The championship host site format didn't do any favors for the Buckeyes as facing the Bayou Bengals in New Orleans was the worst possible scenario among the four options. To add even more intrigue to this one, the game came just a few weeks after Kirk Herbstreit inaccurately reported that Les Miles would replace Lloyd Carr as the next head coach at Michigan.
Jim Tressel's roster featured the likes of Beanie Wells, Brian Robiskie, Brian Hartline, James Laurinaitis, Vernon Gholston (and his 14 sacks), Marcus Freeman, Malcolm Jenkins, and Kurt Coleman. LSU's offense was led by quarterback Matt Flynn and tailback Jacob Hester. Defensive stars included Ali Highsmith, Craig Steltz, Chevis Jackson, and two-time All-American nose tackle Glen Dorsey.
Things actually started off quite well in New Orleans as Ohio State got up to 10-0 first-quarter lead. It was less than 90 seconds into the game when Beanie Wells dashed for a 65-yard score. Todd Boeckman hit Brandon Saine on a 44-yard pass that eventually led to a field goal to put the Buckeyes up 10-0 early on in the first.
Things didn't go quite as well after the game's opening quarter. The Tigers scored 31 unanswered points thanks mostly to a 21-point barrage in the second frame. Beanie Wells ended up with 20 carries for 146 yards and the touchdown, and many felt the Buckeyes gave up on the run a bit too early.
LSU didn't have much of an answer for the ground game – at least not early on – and things took a turn for the worse when Todd Boeckman tossed a second-quarter interception that led to a two-touchdown Tiger lead. A blocked Ryan Pretorius field goal attempt also didn't help matters.
It clearly wasn't Boeckman's day as he went 15 of 26 for 208 yards with two scores and three turnovers. LSU brought constant pressure and it helped to bring his season total up to 14 interceptions. Brian Hartline was the game's leading receiver with six catches for 75 yards and a score. Robiskie pitched in with five for 50 and a score of his own.

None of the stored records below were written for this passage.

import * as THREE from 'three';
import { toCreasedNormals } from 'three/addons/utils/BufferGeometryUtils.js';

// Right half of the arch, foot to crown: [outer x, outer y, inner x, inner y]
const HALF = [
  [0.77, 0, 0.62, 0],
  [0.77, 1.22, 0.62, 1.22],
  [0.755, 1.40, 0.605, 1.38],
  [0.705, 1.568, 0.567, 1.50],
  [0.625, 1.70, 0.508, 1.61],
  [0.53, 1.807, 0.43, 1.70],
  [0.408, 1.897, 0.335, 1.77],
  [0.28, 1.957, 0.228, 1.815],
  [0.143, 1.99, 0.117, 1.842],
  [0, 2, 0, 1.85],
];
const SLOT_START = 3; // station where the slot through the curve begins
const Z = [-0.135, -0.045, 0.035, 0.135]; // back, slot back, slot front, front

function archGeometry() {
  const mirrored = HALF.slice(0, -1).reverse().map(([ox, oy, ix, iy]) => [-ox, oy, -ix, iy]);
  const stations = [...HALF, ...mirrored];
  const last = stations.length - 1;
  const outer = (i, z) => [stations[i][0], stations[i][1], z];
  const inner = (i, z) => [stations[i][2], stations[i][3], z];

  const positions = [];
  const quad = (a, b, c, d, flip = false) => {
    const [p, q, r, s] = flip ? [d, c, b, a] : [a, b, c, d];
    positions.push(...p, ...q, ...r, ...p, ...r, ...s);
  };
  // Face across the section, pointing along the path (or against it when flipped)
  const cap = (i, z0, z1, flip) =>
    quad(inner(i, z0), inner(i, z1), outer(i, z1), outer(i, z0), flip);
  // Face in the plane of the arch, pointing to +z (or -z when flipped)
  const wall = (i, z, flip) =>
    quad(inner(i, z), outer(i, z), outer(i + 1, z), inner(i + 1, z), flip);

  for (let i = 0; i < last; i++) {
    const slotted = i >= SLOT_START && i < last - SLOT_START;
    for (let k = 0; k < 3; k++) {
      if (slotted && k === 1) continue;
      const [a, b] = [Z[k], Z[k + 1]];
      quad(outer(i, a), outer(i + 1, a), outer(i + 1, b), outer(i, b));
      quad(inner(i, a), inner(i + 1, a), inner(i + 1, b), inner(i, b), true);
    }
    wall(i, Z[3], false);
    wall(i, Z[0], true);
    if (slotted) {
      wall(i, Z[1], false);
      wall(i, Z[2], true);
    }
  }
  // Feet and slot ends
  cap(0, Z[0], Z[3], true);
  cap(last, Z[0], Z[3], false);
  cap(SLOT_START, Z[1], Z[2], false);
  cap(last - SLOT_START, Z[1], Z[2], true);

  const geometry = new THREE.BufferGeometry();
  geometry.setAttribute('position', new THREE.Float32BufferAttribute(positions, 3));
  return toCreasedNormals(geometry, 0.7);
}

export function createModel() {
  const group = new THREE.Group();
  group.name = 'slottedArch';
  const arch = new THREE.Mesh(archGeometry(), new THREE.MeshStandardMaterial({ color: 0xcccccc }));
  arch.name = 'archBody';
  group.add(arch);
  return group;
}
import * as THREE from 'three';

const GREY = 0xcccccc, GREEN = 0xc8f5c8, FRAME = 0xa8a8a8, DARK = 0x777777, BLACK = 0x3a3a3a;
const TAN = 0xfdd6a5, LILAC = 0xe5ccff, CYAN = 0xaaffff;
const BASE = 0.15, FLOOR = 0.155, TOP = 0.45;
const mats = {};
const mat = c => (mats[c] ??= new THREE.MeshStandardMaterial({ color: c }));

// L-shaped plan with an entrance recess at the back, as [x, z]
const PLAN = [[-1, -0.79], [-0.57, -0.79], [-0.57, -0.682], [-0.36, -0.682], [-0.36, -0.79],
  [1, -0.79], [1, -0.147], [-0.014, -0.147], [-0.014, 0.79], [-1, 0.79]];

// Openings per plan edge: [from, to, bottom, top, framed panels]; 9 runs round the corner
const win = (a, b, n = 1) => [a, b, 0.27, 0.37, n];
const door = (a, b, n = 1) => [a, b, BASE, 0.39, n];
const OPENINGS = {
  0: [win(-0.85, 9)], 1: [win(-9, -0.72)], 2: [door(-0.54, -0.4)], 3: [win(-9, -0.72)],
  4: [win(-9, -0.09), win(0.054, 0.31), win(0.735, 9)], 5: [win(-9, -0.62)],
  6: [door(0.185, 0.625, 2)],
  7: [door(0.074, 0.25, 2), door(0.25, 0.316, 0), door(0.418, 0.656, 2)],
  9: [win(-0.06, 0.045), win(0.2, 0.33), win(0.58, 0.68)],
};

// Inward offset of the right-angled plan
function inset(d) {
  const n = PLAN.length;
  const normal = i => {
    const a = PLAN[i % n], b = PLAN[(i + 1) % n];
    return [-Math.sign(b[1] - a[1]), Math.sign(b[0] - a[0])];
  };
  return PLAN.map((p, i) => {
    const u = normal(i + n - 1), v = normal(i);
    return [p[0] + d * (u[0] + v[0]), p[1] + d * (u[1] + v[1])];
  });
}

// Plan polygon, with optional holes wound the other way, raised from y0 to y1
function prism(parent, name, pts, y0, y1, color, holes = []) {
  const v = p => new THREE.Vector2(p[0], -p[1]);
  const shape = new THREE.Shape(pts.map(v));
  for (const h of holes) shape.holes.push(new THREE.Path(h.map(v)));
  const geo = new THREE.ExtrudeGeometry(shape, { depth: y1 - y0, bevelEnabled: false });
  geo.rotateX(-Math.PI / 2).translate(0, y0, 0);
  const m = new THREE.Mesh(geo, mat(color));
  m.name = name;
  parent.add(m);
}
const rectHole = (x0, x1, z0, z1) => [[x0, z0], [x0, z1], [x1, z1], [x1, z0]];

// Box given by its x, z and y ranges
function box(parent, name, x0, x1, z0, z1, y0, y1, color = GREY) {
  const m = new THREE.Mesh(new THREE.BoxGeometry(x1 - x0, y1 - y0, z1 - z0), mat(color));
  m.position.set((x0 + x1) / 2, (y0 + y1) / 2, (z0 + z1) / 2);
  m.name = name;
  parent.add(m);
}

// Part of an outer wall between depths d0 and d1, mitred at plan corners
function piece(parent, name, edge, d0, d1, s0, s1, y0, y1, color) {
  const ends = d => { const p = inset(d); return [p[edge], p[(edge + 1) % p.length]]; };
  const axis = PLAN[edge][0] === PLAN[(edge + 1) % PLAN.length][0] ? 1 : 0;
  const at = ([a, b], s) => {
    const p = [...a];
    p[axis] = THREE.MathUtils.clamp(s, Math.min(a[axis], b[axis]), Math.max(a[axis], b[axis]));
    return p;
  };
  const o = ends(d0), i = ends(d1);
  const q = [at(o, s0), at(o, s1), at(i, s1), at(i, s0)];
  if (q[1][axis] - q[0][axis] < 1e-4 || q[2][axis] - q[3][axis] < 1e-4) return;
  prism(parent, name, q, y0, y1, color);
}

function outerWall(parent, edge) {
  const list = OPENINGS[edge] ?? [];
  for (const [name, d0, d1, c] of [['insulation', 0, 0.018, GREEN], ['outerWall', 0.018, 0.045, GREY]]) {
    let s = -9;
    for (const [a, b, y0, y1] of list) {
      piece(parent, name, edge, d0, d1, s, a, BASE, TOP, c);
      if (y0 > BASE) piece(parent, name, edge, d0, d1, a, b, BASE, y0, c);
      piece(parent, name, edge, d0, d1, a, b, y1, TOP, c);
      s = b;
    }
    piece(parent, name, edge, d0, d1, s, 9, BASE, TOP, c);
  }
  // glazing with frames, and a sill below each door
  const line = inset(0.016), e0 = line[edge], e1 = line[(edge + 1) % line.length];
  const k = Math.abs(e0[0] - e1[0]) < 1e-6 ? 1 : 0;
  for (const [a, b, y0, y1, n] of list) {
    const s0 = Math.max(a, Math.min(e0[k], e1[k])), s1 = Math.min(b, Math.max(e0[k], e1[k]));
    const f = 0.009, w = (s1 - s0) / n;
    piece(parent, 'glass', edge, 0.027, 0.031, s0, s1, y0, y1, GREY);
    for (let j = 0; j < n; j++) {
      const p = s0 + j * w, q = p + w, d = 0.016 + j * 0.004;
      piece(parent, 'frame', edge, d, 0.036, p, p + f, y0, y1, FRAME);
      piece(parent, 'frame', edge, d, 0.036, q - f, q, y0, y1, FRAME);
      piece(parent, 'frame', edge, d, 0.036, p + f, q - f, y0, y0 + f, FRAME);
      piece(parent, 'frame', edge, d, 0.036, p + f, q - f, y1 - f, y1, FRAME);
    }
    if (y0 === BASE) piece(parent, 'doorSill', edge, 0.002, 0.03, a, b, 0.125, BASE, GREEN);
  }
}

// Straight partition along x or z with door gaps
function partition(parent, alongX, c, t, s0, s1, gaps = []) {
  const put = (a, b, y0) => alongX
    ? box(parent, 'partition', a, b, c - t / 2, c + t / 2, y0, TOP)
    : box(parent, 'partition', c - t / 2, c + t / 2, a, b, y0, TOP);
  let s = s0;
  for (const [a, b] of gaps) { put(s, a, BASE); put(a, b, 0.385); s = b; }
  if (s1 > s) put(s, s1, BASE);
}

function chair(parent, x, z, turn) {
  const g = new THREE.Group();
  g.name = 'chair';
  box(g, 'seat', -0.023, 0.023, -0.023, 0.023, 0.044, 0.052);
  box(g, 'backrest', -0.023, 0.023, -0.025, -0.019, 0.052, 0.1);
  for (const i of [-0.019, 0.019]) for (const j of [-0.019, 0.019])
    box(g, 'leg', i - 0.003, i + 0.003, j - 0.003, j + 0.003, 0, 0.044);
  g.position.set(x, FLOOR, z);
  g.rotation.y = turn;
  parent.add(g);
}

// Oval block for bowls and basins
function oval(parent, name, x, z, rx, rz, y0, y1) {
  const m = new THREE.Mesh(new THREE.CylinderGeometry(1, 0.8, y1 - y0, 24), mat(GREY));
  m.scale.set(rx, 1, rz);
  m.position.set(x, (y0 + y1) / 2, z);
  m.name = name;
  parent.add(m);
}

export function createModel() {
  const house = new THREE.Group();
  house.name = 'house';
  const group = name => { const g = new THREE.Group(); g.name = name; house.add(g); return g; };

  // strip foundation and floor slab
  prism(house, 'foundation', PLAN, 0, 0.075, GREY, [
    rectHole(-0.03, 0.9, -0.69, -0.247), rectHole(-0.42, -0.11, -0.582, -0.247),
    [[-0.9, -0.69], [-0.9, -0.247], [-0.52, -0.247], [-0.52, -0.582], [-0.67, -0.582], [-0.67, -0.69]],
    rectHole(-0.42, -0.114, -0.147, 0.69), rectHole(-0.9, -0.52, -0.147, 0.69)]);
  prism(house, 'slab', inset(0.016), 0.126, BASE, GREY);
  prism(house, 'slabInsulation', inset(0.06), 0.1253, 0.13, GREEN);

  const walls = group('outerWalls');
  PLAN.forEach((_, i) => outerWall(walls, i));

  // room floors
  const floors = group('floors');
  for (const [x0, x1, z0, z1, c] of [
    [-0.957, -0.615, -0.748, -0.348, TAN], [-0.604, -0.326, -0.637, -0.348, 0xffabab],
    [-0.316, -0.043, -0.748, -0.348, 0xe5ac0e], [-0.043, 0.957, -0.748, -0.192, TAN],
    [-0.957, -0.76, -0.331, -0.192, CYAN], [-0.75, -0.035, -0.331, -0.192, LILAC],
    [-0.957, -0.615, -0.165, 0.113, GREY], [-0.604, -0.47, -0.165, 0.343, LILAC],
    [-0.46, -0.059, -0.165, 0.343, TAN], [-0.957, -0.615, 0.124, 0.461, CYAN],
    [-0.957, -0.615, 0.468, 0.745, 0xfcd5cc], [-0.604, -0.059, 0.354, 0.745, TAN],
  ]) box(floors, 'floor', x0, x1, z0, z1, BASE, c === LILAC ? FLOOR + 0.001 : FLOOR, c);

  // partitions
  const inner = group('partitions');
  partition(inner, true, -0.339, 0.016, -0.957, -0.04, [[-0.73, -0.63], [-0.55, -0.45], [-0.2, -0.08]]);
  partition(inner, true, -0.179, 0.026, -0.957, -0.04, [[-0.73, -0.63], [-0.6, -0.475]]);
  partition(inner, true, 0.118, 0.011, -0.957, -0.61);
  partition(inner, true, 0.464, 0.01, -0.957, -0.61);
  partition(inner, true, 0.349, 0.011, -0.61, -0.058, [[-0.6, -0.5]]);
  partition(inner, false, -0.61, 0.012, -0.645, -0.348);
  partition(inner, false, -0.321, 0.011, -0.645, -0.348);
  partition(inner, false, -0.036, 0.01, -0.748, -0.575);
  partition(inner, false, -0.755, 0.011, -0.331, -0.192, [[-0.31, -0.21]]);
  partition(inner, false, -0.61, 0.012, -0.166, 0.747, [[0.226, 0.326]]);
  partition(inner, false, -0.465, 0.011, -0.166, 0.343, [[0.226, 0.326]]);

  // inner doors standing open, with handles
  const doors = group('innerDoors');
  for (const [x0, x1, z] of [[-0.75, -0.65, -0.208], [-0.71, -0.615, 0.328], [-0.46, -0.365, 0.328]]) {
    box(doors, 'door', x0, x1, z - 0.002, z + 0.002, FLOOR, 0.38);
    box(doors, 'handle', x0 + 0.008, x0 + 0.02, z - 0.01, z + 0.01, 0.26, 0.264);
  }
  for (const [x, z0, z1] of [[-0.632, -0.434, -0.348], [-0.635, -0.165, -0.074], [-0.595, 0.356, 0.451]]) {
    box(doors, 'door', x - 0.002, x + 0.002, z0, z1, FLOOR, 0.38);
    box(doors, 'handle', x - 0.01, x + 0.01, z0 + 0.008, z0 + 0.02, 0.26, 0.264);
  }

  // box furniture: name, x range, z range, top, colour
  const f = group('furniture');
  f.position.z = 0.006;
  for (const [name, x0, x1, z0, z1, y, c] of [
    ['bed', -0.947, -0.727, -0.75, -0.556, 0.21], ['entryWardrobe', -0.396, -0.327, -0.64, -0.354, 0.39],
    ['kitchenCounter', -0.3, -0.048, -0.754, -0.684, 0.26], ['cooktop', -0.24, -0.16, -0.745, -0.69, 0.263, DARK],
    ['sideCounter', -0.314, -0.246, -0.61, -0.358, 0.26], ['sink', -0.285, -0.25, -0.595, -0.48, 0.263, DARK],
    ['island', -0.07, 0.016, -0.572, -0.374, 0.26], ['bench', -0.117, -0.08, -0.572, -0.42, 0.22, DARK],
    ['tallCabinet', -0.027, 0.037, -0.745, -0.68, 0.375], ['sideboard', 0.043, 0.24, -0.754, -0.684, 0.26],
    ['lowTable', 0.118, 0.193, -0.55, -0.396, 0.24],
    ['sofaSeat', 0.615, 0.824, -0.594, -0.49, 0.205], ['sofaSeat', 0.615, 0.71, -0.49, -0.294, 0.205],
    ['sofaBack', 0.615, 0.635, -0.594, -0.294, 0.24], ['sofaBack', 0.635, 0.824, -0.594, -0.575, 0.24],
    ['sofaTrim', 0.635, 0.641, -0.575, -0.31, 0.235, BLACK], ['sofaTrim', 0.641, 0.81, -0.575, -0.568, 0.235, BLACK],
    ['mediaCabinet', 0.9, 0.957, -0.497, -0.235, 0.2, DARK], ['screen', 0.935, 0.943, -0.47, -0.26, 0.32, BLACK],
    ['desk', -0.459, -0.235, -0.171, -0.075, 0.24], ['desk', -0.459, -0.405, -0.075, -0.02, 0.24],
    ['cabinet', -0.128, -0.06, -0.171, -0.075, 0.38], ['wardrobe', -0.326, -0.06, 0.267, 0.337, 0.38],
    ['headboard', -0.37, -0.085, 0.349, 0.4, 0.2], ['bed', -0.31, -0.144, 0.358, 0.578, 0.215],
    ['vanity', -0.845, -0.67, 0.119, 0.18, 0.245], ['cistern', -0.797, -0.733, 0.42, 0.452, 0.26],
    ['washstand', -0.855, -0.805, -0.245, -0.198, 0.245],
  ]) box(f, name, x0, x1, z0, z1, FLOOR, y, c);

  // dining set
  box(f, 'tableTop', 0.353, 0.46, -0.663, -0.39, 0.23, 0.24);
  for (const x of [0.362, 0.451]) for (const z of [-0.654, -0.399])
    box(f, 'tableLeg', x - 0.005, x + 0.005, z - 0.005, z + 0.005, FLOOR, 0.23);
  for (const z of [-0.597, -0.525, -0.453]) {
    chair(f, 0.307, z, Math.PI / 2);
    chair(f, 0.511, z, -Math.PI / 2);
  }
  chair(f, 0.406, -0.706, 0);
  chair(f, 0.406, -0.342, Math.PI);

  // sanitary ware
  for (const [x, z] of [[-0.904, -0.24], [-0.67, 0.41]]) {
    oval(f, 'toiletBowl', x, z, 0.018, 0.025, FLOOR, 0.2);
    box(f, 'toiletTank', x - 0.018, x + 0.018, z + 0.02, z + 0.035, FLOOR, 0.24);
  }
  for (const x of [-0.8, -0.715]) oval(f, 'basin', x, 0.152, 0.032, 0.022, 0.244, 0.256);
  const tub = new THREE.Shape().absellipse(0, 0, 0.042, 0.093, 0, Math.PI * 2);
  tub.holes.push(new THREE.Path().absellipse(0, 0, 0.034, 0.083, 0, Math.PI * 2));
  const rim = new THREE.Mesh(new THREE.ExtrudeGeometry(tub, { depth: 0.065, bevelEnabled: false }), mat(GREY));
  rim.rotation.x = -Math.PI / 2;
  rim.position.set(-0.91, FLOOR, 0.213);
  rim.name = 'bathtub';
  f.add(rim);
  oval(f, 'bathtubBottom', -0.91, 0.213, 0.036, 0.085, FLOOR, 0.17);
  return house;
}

Quarterback Matt Flynn earned MVP honors for the Tigers as he threw for 174 yards with four touchdowns and one interception courtesy of Malcolm Jenkins. Hester ran for 86 and a score while tight end Richard Dickson added two receiving touchdowns. Ohio State outgained LSU 353 to 326 total yards, but turnovers, penalties, and some missed opportunities were too much to overcome.
The game itself only helped to perpetuate the "SEC owns Ohio State" theory as it brought the Buckeyes to 0-9 in bowl games against teams from the Southeast. We were living in a weird world where fans of Tennessee and South Carolina were pounding their chests when Florida or LSU took home the trophy. And that really only made things worse.
The Buckeyes were able to take down Arkansas two years later in the Sugar Bowl (though later vacated), but the program really didn't get over the SEC hump until Urban Meyer came to town and Ezekiel Elliott put an end to the 2014 Alabama hype train.